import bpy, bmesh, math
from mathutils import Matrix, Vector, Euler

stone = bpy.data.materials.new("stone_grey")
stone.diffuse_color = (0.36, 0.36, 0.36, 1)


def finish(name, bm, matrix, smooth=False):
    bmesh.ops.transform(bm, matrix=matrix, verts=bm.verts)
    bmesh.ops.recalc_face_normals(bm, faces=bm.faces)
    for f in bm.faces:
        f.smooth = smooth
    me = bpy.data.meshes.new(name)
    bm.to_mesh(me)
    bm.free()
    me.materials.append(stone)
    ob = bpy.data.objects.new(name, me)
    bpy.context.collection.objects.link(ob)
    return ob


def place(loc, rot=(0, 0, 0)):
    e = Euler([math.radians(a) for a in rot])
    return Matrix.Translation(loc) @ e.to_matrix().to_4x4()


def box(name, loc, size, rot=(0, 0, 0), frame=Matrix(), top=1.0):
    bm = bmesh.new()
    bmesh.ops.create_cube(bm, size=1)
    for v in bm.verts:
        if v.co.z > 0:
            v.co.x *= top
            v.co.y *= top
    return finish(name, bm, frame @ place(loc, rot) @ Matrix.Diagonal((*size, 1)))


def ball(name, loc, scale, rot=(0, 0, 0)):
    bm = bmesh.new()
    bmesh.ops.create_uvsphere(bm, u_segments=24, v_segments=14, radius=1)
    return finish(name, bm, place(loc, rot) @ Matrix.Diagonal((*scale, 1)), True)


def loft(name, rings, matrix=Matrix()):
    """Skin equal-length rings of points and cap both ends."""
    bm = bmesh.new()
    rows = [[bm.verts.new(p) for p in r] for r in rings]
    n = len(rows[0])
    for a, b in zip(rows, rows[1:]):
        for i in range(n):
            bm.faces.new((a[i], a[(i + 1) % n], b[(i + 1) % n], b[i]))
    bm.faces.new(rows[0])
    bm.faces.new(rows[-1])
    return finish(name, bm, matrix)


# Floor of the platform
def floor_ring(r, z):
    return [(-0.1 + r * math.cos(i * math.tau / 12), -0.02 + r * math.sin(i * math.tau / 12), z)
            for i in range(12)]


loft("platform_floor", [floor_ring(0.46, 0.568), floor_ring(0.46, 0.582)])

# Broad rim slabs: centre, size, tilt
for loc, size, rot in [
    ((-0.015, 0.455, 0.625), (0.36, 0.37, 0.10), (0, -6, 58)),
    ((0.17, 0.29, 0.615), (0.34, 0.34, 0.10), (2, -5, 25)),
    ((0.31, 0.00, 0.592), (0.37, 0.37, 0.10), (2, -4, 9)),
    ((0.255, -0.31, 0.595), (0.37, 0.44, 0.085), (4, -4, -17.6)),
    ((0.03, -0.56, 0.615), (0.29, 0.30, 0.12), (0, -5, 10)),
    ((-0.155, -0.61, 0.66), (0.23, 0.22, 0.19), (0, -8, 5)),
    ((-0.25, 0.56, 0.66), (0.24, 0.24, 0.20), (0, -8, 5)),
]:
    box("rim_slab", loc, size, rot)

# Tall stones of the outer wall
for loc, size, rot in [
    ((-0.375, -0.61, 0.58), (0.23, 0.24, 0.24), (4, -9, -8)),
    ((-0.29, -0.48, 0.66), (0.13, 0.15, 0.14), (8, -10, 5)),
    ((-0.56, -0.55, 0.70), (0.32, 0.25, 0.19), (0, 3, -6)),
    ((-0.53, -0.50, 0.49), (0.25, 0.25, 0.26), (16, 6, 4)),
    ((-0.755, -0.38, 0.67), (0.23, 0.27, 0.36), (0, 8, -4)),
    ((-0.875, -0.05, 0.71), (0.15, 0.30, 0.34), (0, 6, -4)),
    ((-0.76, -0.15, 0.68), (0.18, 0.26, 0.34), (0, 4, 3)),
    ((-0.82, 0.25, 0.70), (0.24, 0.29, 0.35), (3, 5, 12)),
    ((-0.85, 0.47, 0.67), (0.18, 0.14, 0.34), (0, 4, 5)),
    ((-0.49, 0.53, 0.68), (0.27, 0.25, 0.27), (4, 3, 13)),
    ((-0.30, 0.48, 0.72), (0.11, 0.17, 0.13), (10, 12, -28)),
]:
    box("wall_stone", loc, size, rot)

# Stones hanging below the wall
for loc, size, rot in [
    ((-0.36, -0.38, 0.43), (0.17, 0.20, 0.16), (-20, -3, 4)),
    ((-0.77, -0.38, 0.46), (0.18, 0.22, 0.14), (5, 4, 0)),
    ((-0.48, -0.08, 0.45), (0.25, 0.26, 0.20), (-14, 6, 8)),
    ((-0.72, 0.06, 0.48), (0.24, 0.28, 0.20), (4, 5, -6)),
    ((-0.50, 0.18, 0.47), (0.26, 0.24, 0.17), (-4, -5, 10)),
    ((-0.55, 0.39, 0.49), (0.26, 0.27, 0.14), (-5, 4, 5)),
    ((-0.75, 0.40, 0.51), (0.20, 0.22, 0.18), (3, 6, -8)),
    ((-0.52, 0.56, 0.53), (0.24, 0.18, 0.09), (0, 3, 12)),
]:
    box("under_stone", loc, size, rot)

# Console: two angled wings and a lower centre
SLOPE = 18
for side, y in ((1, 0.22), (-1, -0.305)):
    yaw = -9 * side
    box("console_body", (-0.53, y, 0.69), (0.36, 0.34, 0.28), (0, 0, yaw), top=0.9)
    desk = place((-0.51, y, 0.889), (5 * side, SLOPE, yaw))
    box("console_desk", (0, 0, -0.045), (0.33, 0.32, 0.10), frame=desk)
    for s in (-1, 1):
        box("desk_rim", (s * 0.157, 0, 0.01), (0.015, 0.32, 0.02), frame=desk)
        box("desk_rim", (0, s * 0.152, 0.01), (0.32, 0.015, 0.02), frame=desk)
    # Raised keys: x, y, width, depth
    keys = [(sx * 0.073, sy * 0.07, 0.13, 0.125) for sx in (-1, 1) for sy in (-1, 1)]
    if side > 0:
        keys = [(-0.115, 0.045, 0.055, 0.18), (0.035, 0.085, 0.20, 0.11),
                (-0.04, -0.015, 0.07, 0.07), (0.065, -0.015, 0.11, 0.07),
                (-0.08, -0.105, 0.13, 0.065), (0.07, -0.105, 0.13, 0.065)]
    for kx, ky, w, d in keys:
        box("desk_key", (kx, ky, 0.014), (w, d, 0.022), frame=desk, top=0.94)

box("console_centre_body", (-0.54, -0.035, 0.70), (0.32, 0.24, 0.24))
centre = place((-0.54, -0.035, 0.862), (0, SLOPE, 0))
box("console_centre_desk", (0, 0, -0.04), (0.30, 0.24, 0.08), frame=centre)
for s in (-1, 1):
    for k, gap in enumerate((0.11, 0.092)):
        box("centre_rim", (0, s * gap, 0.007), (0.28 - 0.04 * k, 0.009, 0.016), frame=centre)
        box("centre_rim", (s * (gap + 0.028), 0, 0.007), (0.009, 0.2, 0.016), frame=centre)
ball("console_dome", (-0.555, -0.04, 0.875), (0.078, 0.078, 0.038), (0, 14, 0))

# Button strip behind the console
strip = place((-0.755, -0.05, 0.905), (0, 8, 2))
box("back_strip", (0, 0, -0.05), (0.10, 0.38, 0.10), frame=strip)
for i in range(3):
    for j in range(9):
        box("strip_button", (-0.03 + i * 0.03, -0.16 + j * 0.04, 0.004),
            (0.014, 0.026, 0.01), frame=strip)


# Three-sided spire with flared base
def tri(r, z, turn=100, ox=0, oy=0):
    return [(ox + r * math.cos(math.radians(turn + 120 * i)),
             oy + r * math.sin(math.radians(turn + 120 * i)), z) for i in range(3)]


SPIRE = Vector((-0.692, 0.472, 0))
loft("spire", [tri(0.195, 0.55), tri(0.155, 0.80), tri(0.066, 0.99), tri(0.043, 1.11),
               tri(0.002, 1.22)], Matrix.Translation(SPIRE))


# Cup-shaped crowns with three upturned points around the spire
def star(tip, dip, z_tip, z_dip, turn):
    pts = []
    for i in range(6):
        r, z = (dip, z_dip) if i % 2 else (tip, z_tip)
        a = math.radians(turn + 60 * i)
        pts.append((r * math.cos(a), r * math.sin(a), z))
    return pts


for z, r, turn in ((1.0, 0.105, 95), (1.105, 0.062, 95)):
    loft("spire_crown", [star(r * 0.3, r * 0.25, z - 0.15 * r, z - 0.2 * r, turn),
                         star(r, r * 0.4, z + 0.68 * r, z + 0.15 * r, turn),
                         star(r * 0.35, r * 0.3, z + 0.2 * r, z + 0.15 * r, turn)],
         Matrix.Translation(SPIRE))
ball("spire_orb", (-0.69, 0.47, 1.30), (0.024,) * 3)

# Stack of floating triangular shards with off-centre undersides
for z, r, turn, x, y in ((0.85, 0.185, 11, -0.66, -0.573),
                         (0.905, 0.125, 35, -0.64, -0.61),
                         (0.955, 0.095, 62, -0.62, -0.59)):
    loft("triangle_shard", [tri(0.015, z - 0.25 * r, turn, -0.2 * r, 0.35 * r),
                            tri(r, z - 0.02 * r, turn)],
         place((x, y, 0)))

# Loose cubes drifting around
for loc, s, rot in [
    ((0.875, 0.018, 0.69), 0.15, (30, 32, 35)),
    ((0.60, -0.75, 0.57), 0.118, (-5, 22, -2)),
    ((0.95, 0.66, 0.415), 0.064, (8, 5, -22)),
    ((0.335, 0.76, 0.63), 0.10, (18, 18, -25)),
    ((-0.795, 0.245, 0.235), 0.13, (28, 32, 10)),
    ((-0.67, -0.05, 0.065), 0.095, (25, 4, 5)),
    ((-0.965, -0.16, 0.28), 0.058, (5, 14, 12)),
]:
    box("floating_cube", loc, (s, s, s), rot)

################

• **Exercise brief**
Everything in the material above from the line that has "oy + r * math.sin(math.radians(turn" through the line that has "for loc, s, rot" must be duplicated exactly, with no other lines given.

• **Finished task**
             oy + r * math.sin(math.radians(turn + 120 * i)), z) for i in range(3)]


SPIRE = Vector((-0.692, 0.472, 0))
loft("spire", [tri(0.195, 0.55), tri(0.155, 0.80), tri(0.066, 0.99), tri(0.043, 1.11),
               tri(0.002, 1.22)], Matrix.Translation(SPIRE))


# Cup-shaped crowns with three upturned points around the spire
def star(tip, dip, z_tip, z_dip, turn):
    pts = []
    for i in range(6):
        r, z = (dip, z_dip) if i % 2 else (tip, z_tip)
        a = math.radians(turn + 60 * i)
        pts.append((r * math.cos(a), r * math.sin(a), z))
    return pts


for z, r, turn in ((1.0, 0.105, 95), (1.105, 0.062, 95)):
    loft("spire_crown", [star(r * 0.3, r * 0.25, z - 0.15 * r, z - 0.2 * r, turn),
                         star(r, r * 0.4, z + 0.68 * r, z + 0.15 * r, turn),
                         star(r * 0.35, r * 0.3, z + 0.2 * r, z + 0.15 * r, turn)],
         Matrix.Translation(SPIRE))
ball("spire_orb", (-0.69, 0.47, 1.30), (0.024,) * 3)

# Stack of floating triangular shards with off-centre undersides
for z, r, turn, x, y in ((0.85, 0.185, 11, -0.66, -0.573),
                         (0.905, 0.125, 35, -0.64, -0.61),
                         (0.955, 0.095, 62, -0.62, -0.59)):
    loft("triangle_shard", [tri(0.015, z - 0.25 * r, turn, -0.2 * r, 0.35 * r),
                            tri(r, z - 0.02 * r, turn)],
         place((x, y, 0)))

# Loose cubes drifting around
for loc, s, rot in [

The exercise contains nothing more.